## What the exercise asks
Could you show each line of the records that contains the word "side"?

____________

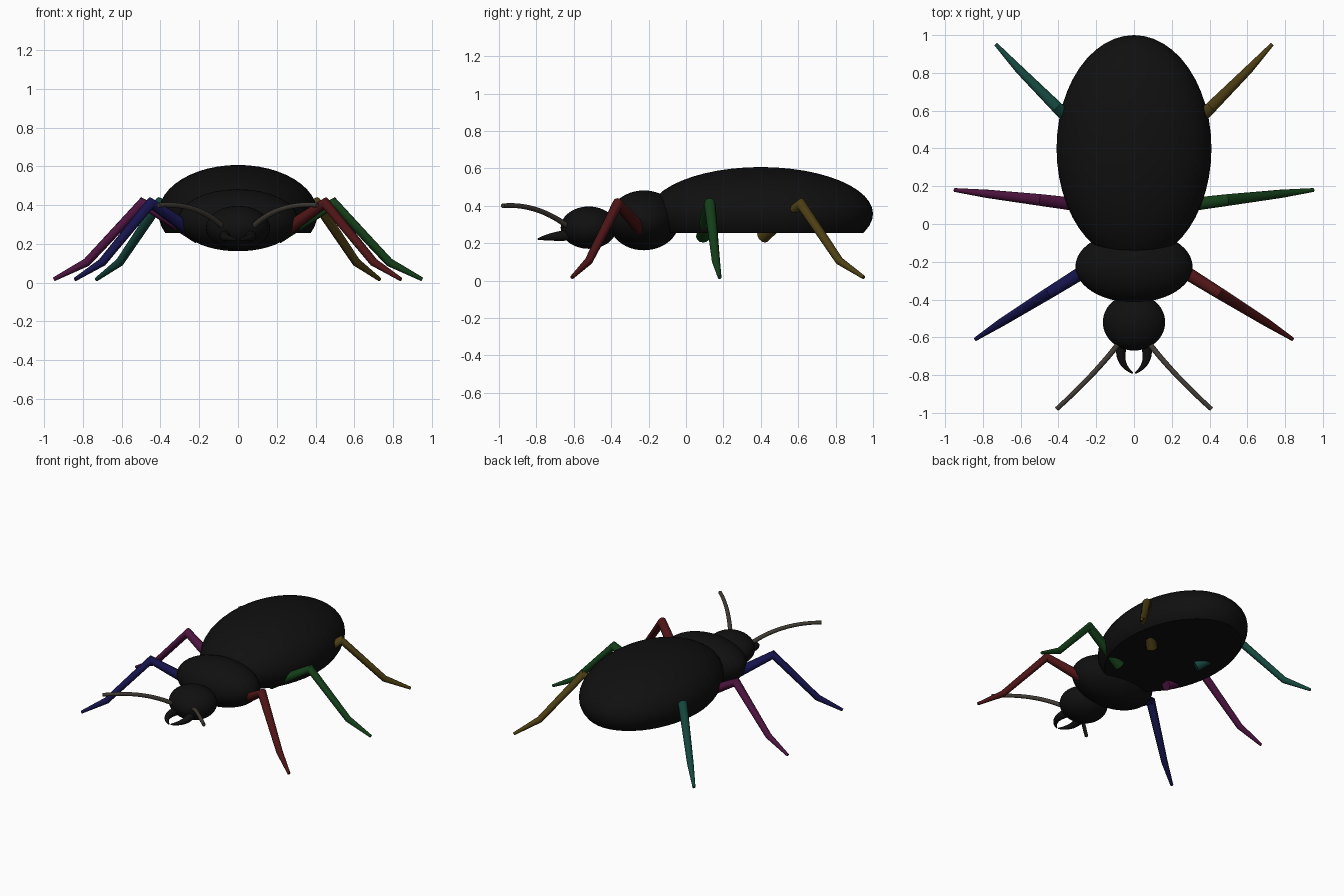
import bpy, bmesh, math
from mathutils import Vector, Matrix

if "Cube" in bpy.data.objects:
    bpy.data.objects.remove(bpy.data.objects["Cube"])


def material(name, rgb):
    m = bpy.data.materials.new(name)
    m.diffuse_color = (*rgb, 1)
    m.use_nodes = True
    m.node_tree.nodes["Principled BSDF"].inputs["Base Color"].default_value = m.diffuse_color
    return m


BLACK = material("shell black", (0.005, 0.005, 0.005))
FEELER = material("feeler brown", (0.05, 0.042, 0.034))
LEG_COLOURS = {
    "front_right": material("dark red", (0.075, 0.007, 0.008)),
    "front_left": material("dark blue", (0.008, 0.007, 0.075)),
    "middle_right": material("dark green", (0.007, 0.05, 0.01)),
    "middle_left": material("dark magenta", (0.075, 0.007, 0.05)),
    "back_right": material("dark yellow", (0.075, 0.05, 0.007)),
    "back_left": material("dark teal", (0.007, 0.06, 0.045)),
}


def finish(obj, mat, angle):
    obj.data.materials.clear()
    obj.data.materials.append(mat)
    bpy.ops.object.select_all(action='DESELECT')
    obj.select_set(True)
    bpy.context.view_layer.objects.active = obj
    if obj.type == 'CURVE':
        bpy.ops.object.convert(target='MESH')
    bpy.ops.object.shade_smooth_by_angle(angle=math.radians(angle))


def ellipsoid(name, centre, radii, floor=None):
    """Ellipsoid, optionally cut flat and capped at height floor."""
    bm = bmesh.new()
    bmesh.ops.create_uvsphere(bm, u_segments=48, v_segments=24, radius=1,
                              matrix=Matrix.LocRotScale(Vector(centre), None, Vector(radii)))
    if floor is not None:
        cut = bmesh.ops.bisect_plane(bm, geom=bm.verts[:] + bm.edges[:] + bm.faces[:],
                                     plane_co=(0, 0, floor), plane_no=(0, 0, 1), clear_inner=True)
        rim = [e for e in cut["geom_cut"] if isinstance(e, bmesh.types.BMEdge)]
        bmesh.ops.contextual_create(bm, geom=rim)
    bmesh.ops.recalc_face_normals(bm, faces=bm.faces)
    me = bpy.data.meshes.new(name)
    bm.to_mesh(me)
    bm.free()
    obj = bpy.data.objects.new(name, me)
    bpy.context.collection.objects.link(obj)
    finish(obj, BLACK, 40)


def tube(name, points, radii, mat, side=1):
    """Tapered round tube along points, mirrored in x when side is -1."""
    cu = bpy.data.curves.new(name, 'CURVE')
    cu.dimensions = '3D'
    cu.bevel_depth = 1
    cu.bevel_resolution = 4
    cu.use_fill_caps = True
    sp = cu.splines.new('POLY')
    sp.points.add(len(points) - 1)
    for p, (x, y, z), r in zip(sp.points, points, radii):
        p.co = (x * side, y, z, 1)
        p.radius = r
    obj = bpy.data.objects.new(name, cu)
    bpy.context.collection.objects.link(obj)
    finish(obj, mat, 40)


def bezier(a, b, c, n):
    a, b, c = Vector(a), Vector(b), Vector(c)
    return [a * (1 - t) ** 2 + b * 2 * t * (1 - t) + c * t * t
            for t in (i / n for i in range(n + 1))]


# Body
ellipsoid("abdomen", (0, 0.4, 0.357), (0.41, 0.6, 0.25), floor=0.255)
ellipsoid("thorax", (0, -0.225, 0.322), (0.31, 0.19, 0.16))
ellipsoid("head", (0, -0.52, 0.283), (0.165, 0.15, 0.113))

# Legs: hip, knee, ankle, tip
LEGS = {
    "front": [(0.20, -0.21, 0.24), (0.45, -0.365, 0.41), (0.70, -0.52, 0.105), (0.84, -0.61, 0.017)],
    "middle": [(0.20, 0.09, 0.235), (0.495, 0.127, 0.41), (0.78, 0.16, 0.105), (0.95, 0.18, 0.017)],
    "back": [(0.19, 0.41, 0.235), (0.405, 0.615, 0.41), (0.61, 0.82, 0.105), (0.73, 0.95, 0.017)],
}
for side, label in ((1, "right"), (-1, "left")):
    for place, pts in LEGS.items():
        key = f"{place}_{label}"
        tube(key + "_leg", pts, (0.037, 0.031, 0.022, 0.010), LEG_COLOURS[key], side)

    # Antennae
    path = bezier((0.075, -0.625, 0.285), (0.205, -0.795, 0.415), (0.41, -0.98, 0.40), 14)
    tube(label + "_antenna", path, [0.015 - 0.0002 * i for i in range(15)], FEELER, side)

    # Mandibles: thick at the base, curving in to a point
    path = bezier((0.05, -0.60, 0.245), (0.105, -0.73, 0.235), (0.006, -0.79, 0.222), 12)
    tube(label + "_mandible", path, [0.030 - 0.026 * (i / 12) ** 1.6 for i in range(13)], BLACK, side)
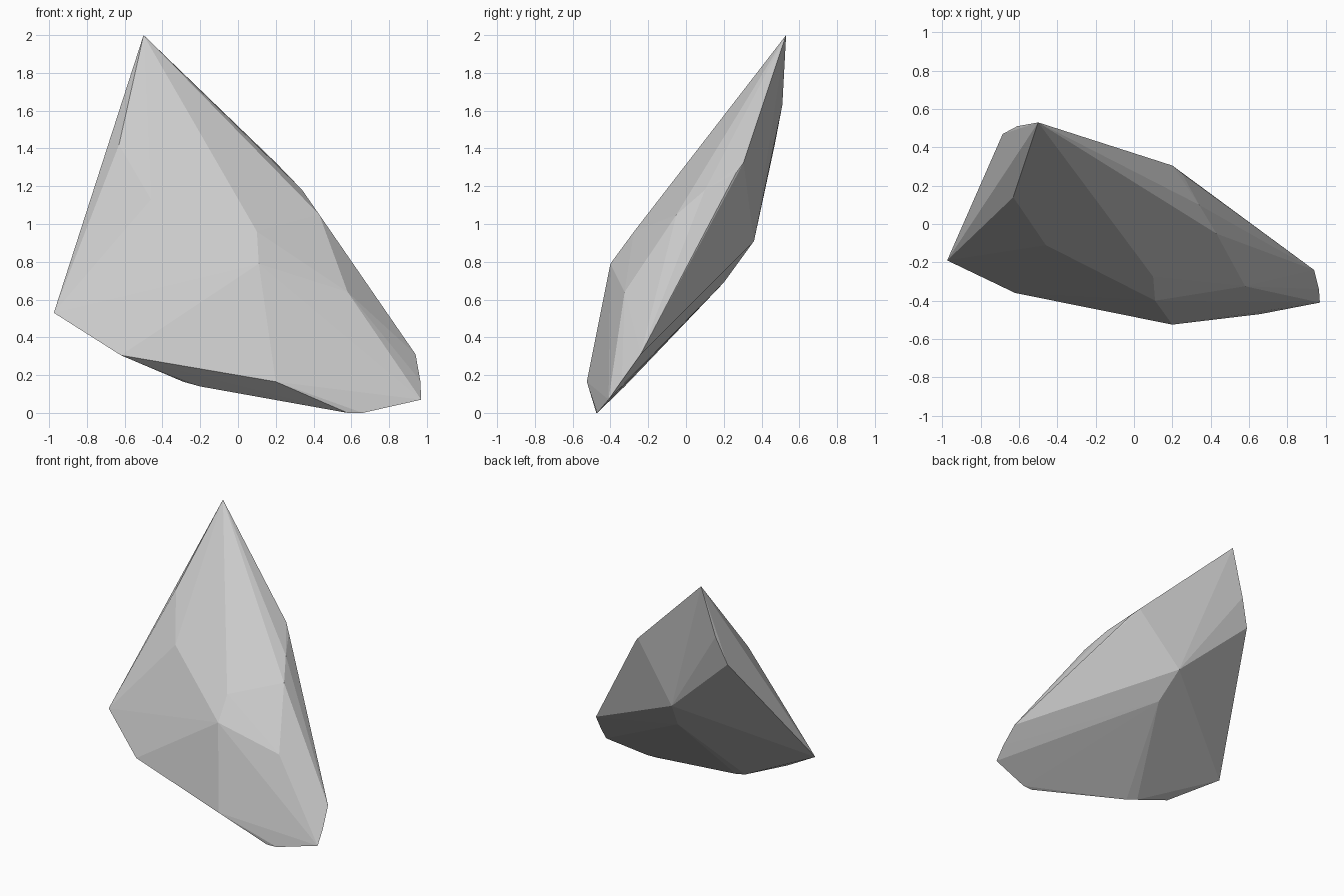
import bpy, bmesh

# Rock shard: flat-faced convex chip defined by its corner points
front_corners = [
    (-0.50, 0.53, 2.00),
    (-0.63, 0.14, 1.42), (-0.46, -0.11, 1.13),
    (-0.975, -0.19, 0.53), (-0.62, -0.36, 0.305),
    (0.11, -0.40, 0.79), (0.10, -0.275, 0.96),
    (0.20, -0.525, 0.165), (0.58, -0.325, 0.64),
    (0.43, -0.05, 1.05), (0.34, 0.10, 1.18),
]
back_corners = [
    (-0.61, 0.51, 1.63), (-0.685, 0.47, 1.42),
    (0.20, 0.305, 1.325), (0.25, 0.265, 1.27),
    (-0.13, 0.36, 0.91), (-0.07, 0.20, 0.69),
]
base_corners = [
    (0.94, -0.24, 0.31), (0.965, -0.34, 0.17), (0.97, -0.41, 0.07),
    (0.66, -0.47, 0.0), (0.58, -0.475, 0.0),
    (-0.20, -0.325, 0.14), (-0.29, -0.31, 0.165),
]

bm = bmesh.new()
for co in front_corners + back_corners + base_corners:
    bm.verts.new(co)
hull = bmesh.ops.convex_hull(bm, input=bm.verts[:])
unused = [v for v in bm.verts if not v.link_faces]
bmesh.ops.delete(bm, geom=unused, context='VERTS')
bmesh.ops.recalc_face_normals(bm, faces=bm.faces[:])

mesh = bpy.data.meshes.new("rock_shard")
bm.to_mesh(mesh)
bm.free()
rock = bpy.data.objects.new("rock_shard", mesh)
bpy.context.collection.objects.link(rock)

____________

## Completed task
def tube(name, points, radii, mat, side=1):
    """Tapered round tube along points, mirrored in x when side is -1."""
        p.co = (x * side, y, z, 1)
for side, label in ((1, "right"), (-1, "left")):
        tube(key + "_leg", pts, (0.037, 0.031, 0.022, 0.010), LEG_COLOURS[key], side)
    tube(label + "_antenna", path, [0.015 - 0.0002 * i for i in range(15)], FEELER, side)
    tube(label + "_mandible", path, [0.030 - 0.026 * (i / 12) ** 1.6 for i in range(13)], BLACK, side)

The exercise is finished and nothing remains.